“Democrats didn’t have a problem with redistricting for the 140 years they reigned in North Carolina, but since 2011 they’ve tried to convince any judge that’ll listen to redraw maps that favor Democrats,” he said in an email. “We hope the Supreme Court finally puts this nonsense to rest and that Democrats go back to the old fashioned way of winning elections: convincing people to vote for them.”
But Allison Riggs, senior voting rights attorney for the Durham-based Southern Coalition for Social Justice, which represents some of the challengers in the case, said the way Republicans drew the lines to favor their party was clearly unconstitutional.
“In North Carolina, Republican legislative leaders bragged that they were drawing a plan that advantaged Republicans to the maximum extent possible and discriminated against Democrats. This kind of outrageous behavior most certainly crosses the line of constitutionality, and if the Supreme Court does not intervene, our democracy will pay the price,” she said in an emailed statement.
The plaintiffs challenging the districts include individual voters as well as the government watchdog group Common Cause and the League of Women Voters of North Carolina. Common Cause is also a plaintiff in the Maryland case.
And while the North Carolina case targets maps that favor Republicans, the group’s Maryland case targets maps that favor Democrats.
“Whether it is Democrats or Republicans manipulating the election maps, gerrymanders cheat voters out of true representation,” Karen Hobert Flynn, president of Common Cause, said in a press release. “The Supreme Court has the opportunity to set a clear standard that will restore a meaningful vote to millions of Americans disenfranchised by gerrymanders in Maryland, North Carolina and across the country.”

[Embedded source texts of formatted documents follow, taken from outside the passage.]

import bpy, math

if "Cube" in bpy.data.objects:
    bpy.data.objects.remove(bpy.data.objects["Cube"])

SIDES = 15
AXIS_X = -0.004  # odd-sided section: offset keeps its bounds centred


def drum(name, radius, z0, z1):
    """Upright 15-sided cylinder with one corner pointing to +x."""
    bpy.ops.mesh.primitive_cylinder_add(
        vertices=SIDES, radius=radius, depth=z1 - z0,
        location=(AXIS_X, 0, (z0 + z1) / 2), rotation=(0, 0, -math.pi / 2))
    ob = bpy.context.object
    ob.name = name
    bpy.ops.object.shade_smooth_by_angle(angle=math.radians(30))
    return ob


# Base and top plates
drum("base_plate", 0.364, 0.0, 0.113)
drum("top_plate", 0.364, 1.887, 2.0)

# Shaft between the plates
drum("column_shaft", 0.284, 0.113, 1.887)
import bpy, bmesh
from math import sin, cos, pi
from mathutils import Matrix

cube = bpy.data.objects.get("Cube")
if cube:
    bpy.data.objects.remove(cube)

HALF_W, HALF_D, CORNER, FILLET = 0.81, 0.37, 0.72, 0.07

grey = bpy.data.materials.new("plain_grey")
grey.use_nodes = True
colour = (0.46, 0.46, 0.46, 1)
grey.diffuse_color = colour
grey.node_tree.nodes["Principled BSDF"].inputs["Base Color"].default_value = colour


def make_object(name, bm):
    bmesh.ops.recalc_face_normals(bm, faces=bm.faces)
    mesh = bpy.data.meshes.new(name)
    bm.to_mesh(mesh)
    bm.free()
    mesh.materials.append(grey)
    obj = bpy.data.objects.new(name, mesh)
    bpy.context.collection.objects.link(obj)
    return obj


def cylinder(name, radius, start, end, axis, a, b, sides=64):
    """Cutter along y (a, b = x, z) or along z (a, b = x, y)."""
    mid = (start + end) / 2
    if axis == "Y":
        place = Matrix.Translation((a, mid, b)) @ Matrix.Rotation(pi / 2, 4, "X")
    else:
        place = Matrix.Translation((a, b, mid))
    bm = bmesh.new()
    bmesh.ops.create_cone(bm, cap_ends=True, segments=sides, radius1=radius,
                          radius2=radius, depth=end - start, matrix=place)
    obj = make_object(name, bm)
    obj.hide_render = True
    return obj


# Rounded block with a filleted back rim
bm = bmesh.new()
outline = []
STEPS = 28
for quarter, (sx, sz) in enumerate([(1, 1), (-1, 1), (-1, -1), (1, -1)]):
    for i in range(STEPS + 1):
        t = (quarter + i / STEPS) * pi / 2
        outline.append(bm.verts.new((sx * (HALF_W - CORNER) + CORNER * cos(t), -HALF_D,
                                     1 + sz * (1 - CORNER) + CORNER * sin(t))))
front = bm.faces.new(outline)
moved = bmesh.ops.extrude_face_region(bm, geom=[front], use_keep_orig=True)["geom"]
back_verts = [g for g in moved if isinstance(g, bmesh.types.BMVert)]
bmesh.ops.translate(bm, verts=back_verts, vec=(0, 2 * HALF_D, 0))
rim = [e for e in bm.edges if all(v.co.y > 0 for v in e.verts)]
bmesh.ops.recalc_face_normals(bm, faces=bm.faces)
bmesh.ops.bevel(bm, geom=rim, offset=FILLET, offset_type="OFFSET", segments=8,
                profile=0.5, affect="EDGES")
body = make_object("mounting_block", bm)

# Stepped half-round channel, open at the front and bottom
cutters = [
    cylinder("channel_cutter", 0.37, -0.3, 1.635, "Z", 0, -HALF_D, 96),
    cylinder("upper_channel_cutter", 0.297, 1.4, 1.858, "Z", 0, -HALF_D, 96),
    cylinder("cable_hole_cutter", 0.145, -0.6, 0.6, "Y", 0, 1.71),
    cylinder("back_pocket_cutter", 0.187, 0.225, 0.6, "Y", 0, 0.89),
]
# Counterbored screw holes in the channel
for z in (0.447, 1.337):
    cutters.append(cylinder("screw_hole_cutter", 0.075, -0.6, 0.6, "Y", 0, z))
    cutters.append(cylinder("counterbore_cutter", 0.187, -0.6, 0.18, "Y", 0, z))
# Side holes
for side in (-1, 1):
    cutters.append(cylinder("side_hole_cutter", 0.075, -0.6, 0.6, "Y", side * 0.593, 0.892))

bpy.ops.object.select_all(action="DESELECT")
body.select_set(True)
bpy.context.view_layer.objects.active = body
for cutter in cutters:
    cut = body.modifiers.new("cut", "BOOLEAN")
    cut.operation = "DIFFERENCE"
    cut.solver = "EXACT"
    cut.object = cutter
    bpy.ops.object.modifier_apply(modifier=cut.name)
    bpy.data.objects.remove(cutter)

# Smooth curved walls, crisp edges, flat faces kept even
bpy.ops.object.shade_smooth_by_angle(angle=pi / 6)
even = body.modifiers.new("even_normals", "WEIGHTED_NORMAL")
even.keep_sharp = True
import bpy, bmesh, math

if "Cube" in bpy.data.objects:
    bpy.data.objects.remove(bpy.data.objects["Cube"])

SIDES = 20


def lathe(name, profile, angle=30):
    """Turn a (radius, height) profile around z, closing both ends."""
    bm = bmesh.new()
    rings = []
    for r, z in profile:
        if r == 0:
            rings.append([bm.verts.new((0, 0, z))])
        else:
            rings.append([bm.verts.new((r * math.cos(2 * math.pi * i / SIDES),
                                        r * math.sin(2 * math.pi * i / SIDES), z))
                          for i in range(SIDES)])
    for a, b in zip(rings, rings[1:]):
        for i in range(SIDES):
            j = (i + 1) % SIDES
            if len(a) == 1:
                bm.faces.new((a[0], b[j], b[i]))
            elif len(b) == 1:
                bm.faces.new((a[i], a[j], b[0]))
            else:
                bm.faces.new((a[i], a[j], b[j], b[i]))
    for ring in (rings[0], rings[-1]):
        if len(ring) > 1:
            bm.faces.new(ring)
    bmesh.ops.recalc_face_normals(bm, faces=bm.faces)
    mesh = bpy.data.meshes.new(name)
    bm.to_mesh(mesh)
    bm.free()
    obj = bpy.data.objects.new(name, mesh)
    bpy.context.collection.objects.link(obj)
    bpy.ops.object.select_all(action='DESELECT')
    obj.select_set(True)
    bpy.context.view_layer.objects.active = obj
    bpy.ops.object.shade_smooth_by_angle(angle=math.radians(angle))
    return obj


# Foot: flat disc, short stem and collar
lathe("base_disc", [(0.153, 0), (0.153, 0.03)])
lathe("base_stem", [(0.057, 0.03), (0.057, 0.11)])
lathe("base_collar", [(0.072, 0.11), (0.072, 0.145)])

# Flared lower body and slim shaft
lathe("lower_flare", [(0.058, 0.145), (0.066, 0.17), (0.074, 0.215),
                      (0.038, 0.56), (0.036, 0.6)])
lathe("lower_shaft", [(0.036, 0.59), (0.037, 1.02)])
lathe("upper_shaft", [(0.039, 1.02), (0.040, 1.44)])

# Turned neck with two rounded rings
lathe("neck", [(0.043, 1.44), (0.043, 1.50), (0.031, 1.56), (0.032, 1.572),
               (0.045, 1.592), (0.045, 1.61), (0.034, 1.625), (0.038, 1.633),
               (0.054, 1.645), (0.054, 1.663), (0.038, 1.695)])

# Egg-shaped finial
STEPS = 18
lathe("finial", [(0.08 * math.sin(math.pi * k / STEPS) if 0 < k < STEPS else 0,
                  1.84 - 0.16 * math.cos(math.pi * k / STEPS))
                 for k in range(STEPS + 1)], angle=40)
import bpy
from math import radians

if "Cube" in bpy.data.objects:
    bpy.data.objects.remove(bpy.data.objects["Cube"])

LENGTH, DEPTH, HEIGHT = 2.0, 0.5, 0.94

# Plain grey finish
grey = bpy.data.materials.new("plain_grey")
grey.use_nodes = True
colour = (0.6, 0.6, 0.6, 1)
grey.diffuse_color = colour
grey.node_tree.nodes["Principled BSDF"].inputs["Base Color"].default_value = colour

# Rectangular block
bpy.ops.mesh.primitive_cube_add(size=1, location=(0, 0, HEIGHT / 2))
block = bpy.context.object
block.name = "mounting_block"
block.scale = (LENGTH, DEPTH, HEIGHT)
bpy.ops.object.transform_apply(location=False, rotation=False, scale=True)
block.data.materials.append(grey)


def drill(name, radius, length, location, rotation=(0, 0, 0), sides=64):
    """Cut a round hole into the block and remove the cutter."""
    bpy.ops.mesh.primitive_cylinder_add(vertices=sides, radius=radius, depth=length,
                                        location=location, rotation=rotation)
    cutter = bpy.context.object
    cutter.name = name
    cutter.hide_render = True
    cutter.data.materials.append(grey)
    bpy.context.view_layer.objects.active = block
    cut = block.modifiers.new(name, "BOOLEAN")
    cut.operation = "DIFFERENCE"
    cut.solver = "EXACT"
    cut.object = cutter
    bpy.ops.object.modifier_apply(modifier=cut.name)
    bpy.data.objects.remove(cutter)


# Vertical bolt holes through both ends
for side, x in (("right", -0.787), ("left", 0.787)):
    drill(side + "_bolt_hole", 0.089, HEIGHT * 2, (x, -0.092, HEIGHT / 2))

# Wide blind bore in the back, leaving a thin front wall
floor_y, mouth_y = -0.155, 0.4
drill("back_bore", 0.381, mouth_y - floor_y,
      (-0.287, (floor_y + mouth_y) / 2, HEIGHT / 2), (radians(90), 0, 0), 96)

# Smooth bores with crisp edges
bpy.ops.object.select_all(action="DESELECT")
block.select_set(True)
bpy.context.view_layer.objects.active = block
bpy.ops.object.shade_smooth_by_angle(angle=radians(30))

While the Supreme Court has issued numerous opinions in recent years against racially based gerrymandering, it has not done so with partisan gerrymandering. That’s the issue at the heart of the Maryland and North Carolina cases as well as a third case out of Wisconsin, which the Supreme Court sent back to a lower court for further arguments last year.